REQUIREMENT » Your task is to copy the lines of the data below from the line holding "taper = atan2(HALF_W" through the line holding "m.use_nodes = True", inclusive, exactly and with nothing added.

· · · · ·

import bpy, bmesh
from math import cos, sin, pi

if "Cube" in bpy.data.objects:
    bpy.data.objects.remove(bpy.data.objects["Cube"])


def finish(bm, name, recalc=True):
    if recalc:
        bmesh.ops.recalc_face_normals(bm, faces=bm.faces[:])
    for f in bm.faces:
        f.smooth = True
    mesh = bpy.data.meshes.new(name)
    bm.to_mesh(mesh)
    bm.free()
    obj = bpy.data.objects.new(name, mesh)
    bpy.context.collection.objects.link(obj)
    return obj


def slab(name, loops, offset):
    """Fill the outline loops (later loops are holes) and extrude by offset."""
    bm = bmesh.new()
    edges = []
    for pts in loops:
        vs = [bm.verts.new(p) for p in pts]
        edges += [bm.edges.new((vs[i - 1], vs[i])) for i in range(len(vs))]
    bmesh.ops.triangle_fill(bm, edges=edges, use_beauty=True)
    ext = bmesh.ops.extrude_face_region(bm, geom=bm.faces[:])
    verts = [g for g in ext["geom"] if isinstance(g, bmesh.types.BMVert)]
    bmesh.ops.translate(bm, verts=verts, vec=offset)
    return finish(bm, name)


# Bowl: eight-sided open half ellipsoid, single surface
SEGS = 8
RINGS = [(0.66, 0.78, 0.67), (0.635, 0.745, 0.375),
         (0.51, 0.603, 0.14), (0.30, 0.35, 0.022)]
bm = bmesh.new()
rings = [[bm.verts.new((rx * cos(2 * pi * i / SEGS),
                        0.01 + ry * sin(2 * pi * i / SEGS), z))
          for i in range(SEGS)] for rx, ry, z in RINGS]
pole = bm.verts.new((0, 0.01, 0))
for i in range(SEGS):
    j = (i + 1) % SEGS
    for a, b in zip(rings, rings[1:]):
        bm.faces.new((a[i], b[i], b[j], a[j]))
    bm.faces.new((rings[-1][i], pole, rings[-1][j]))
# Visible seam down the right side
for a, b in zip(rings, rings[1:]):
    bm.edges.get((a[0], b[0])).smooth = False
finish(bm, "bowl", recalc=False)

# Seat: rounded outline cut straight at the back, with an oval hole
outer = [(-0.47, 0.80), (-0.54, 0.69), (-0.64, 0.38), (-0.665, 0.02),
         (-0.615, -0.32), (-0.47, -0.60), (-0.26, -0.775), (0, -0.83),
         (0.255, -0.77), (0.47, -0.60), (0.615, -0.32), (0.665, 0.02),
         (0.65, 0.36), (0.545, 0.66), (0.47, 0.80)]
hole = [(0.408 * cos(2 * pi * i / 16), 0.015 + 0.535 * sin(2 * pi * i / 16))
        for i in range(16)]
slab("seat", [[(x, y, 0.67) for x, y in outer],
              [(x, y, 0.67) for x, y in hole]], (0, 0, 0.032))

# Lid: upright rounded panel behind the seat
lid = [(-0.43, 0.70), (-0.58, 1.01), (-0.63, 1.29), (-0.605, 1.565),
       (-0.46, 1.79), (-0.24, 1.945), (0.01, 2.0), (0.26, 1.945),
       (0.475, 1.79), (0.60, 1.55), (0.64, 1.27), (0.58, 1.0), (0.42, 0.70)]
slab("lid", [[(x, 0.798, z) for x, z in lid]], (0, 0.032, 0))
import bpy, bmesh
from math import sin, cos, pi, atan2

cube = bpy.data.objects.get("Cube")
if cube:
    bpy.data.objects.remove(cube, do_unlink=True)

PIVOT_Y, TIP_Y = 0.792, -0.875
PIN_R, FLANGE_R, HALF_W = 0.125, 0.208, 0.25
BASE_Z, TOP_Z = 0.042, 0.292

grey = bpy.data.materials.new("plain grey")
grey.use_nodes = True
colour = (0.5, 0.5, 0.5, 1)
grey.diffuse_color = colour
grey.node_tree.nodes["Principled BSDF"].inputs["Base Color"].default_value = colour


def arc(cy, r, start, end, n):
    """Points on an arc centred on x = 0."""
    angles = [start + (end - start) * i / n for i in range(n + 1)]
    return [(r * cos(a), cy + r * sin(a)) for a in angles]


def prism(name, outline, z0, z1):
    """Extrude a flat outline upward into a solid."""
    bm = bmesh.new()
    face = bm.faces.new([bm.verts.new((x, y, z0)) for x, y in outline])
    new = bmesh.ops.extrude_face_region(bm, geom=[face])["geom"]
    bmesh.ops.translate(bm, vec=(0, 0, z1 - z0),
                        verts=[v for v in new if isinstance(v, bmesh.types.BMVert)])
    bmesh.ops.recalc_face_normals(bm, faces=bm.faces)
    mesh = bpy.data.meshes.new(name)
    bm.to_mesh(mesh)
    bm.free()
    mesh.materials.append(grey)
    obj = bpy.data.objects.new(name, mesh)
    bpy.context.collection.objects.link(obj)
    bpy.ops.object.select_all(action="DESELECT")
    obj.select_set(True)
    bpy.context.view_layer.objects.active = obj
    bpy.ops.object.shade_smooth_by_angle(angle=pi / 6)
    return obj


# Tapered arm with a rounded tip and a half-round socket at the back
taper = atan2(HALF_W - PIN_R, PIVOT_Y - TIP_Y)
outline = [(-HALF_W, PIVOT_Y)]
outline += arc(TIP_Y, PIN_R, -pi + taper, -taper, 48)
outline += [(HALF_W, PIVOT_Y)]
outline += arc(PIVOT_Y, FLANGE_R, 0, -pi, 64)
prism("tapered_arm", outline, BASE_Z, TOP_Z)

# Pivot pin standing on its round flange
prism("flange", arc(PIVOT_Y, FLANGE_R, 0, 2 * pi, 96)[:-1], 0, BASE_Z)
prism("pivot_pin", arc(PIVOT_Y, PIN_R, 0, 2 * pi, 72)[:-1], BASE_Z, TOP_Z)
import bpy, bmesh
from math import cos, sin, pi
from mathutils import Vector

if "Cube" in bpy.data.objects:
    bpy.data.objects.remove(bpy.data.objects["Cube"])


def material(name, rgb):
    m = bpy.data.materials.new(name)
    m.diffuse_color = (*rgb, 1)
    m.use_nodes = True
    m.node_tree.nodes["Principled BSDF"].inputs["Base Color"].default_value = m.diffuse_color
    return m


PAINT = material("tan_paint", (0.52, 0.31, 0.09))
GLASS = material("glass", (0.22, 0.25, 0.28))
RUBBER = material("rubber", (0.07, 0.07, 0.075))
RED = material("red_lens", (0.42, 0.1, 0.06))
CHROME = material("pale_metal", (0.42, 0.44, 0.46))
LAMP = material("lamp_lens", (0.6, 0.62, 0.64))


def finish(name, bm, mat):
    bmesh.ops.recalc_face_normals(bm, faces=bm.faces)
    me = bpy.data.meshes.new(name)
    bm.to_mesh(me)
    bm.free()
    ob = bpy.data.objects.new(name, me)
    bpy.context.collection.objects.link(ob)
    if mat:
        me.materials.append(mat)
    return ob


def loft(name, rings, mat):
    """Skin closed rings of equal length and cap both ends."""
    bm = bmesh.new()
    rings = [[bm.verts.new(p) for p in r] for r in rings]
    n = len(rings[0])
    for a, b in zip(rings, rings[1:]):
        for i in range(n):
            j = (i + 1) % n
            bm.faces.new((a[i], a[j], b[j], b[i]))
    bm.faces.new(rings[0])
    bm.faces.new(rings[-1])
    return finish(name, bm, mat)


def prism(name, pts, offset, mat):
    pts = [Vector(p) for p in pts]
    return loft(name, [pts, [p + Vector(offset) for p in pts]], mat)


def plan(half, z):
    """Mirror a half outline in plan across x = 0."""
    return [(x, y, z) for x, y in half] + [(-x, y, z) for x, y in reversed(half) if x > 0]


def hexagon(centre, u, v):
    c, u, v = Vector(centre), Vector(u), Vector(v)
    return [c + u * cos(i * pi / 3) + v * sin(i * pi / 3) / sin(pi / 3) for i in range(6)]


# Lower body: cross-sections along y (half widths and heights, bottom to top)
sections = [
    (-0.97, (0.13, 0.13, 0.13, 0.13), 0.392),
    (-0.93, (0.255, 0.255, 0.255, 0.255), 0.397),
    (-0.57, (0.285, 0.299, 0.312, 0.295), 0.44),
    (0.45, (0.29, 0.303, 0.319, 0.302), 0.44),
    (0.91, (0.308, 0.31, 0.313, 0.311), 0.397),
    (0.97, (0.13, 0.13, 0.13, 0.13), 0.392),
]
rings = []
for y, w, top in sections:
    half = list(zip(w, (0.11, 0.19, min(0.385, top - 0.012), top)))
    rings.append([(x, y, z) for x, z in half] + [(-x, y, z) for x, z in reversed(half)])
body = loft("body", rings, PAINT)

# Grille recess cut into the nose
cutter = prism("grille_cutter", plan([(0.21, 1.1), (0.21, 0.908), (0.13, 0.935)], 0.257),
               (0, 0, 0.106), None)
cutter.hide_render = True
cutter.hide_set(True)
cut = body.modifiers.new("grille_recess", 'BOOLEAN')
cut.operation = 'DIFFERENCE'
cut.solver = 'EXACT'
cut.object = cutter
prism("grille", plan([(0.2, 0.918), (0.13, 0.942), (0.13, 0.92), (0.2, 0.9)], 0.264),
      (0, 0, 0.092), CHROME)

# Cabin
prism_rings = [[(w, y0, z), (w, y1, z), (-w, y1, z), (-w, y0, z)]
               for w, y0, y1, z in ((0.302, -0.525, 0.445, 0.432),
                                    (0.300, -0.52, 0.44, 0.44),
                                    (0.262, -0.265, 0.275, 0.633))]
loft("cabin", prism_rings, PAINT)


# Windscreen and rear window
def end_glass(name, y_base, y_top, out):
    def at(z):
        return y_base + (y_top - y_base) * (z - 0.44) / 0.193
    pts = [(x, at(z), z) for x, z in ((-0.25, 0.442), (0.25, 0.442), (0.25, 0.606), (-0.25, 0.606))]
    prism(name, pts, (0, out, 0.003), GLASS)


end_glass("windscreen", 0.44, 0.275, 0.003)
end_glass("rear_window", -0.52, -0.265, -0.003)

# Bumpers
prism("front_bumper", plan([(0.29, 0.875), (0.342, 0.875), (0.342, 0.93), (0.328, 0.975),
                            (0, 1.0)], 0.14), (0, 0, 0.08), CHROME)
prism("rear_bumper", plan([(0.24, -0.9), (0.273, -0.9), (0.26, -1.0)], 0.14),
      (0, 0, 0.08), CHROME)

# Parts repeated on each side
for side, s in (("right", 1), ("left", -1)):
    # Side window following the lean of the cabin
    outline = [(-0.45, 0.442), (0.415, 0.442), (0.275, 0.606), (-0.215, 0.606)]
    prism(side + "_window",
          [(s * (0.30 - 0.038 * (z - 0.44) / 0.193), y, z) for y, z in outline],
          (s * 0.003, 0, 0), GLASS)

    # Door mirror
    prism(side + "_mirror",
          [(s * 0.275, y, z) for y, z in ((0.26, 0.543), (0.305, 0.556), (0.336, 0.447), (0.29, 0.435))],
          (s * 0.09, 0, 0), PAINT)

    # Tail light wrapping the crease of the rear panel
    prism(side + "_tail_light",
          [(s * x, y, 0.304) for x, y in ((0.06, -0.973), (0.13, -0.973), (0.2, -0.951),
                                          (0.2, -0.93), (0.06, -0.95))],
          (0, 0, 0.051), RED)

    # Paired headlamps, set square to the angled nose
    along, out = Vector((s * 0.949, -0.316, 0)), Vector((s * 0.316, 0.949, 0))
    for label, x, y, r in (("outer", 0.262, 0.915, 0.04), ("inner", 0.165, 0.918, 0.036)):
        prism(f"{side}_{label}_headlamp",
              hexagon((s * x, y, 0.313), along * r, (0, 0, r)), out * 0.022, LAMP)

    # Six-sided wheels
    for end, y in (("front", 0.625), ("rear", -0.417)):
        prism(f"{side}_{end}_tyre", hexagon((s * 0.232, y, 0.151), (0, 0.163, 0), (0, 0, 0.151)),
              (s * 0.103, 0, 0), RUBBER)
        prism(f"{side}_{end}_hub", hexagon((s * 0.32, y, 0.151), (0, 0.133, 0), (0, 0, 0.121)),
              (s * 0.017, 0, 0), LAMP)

· · · · ·

SOLVED PROBLEM »
taper = atan2(HALF_W - PIN_R, PIVOT_Y - TIP_Y)
outline = [(-HALF_W, PIVOT_Y)]
outline += arc(TIP_Y, PIN_R, -pi + taper, -taper, 48)
outline += [(HALF_W, PIVOT_Y)]
outline += arc(PIVOT_Y, FLANGE_R, 0, -pi, 64)
prism("tapered_arm", outline, BASE_Z, TOP_Z)

# Pivot pin standing on its round flange
prism("flange", arc(PIVOT_Y, FLANGE_R, 0, 2 * pi, 96)[:-1], 0, BASE_Z)
prism("pivot_pin", arc(PIVOT_Y, PIN_R, 0, 2 * pi, 72)[:-1], BASE_Z, TOP_Z)
import bpy, bmesh
from math import cos, sin, pi
from mathutils import Vector

if "Cube" in bpy.data.objects:
    bpy.data.objects.remove(bpy.data.objects["Cube"])


def material(name, rgb):
    m = bpy.data.materials.new(name)
    m.diffuse_color = (*rgb, 1)
    m.use_nodes = True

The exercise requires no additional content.